| Exercise brief |
List, from the lines below, each one with "lifted" in it.
___ Supplied data ___
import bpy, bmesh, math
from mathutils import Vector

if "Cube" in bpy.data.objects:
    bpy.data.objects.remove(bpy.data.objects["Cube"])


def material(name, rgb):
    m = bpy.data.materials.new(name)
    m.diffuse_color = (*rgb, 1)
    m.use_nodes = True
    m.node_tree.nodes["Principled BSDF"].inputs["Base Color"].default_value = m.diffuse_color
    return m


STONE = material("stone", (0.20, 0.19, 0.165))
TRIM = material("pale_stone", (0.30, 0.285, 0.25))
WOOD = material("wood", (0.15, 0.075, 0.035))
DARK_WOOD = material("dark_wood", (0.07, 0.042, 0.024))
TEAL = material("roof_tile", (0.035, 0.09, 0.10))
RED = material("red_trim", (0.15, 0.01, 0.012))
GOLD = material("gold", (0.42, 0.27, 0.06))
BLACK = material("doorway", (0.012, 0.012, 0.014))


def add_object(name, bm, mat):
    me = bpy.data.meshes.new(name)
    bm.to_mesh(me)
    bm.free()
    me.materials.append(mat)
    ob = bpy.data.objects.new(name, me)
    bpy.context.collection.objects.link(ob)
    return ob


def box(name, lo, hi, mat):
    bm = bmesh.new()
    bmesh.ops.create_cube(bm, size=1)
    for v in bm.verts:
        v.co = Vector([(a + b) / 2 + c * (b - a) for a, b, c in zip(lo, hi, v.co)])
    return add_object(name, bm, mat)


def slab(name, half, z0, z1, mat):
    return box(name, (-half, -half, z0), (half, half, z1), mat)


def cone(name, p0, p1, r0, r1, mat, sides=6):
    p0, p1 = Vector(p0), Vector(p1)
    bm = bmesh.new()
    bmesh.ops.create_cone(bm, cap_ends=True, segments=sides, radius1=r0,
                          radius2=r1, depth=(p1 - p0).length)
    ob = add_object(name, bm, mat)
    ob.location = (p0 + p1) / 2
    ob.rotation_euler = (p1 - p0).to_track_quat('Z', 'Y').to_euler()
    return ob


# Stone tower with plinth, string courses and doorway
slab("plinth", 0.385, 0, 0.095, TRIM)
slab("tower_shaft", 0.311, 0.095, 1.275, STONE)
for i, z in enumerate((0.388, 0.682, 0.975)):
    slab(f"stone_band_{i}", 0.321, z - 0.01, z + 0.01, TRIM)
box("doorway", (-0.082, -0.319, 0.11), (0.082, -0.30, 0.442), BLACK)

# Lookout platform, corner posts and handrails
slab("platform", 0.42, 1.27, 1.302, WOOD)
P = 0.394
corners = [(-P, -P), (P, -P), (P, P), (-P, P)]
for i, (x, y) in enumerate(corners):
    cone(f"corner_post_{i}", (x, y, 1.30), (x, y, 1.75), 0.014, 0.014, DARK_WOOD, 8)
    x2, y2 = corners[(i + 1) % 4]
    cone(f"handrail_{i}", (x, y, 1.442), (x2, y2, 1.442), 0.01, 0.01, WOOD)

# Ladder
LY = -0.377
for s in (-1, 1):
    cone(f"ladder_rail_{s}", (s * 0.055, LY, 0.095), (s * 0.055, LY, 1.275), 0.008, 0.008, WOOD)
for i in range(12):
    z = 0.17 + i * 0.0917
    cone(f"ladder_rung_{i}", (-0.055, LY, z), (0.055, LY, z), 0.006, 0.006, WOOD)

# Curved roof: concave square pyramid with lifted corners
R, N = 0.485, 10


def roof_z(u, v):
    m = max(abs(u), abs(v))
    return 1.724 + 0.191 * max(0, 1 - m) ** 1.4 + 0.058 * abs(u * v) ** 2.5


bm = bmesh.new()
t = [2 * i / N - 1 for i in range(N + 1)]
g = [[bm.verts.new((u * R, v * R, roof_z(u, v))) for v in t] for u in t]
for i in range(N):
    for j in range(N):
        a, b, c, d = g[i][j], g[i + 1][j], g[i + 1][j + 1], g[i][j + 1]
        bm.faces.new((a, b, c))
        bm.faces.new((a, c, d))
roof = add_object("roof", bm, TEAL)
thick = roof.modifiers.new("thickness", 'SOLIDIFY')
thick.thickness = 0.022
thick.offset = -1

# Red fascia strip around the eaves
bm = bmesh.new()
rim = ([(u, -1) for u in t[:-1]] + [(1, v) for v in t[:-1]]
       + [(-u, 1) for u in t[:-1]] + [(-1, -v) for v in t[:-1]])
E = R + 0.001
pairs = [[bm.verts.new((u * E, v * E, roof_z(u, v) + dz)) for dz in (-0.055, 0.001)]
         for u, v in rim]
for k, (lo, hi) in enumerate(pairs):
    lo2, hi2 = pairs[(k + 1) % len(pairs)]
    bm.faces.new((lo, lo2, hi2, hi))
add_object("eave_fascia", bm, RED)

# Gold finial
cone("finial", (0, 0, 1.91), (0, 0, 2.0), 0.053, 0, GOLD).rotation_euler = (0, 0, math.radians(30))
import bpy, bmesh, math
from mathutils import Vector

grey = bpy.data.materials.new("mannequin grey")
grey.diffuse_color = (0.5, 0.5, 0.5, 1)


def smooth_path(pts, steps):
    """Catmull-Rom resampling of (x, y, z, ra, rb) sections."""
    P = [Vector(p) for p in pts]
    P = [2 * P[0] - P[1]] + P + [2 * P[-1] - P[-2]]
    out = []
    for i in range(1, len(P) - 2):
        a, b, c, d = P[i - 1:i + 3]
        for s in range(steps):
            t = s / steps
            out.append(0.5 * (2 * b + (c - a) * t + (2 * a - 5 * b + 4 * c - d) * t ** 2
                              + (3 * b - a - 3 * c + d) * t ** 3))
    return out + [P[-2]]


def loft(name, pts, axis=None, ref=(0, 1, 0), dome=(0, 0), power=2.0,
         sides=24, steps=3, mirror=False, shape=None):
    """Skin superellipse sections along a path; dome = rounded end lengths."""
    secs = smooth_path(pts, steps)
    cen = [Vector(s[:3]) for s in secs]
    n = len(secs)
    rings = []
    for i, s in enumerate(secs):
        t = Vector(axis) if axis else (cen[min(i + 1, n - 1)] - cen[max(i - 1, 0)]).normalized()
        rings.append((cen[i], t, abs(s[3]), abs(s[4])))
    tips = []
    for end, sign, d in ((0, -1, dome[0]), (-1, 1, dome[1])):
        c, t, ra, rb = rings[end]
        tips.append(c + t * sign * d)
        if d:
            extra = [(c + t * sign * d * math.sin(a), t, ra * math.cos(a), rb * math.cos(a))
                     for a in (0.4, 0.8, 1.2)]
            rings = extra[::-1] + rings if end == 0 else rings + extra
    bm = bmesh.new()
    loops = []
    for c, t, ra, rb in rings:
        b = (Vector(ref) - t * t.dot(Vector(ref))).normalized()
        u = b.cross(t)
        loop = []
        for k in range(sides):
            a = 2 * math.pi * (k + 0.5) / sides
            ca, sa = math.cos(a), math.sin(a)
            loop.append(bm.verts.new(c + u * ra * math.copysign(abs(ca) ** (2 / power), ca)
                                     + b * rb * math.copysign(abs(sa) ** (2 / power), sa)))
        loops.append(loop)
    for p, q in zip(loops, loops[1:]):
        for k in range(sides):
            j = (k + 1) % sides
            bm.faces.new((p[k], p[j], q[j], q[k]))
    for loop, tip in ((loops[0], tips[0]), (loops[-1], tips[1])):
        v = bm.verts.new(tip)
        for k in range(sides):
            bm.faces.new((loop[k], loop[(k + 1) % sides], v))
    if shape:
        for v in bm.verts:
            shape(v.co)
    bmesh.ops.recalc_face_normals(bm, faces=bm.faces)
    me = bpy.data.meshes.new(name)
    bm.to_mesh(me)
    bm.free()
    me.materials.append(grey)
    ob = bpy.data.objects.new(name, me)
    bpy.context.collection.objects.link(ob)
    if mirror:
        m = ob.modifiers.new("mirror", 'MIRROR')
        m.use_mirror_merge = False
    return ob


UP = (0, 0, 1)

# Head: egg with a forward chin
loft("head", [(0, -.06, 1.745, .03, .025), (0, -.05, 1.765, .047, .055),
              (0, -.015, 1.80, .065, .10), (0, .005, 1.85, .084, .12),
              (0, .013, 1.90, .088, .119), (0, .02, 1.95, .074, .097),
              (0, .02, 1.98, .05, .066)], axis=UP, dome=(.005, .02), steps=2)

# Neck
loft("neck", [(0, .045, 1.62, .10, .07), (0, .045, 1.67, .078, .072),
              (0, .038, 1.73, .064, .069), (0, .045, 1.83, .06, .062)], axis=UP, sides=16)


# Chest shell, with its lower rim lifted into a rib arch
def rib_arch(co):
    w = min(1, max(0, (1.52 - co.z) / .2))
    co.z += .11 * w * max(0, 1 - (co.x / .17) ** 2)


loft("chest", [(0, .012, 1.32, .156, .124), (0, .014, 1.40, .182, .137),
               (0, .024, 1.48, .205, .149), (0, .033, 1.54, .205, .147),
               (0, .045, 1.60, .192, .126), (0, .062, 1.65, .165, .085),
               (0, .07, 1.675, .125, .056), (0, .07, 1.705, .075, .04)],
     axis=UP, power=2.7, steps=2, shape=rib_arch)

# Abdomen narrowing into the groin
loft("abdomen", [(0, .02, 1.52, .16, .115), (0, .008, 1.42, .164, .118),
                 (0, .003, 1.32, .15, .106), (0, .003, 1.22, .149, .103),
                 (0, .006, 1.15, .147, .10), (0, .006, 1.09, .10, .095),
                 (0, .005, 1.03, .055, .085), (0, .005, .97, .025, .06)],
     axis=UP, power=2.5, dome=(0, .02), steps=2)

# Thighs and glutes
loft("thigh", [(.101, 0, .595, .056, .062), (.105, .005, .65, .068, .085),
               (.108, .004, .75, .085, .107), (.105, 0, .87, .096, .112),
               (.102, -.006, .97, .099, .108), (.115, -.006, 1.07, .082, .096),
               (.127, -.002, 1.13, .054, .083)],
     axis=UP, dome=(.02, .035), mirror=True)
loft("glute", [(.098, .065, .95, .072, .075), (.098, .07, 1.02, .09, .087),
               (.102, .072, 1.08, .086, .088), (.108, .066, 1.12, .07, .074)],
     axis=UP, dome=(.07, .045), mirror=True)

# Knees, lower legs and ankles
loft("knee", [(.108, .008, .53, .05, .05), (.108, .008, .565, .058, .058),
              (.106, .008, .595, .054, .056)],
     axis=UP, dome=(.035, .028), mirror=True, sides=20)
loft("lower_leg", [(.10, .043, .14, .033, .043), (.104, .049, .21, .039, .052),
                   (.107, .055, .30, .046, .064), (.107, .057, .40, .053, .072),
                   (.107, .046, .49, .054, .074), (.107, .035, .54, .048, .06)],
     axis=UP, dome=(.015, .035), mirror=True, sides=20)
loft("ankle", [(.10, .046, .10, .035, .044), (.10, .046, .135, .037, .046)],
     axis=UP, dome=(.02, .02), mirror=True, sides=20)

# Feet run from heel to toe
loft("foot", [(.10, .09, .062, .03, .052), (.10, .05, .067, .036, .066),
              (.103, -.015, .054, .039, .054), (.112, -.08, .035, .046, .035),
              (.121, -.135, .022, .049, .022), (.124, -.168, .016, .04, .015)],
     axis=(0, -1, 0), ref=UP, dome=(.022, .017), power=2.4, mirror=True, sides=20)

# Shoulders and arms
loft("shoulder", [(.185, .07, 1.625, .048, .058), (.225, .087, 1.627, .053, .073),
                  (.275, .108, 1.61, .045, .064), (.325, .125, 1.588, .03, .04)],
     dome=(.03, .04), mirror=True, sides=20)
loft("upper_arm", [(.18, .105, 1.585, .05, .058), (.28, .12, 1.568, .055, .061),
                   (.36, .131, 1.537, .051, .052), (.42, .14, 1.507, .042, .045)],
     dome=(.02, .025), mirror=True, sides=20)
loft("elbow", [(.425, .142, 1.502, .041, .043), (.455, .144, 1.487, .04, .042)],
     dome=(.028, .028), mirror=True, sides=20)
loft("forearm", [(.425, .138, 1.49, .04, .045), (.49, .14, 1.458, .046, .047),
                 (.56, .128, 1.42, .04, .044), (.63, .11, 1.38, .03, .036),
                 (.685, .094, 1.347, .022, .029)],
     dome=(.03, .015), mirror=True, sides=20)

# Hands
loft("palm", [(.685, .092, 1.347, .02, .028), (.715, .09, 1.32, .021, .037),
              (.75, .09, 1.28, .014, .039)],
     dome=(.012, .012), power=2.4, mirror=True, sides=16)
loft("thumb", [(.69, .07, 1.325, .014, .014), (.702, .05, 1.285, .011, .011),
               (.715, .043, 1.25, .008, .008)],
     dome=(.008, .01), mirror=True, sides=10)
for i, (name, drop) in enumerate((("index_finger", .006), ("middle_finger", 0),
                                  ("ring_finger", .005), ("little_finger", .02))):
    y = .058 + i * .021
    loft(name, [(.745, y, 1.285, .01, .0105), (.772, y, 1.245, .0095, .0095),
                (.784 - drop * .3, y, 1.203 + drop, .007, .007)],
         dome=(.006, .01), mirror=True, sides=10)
___
| Exercise answer |
# Curved roof: concave square pyramid with lifted corners
# Chest shell, with its lower rim lifted into a rib arch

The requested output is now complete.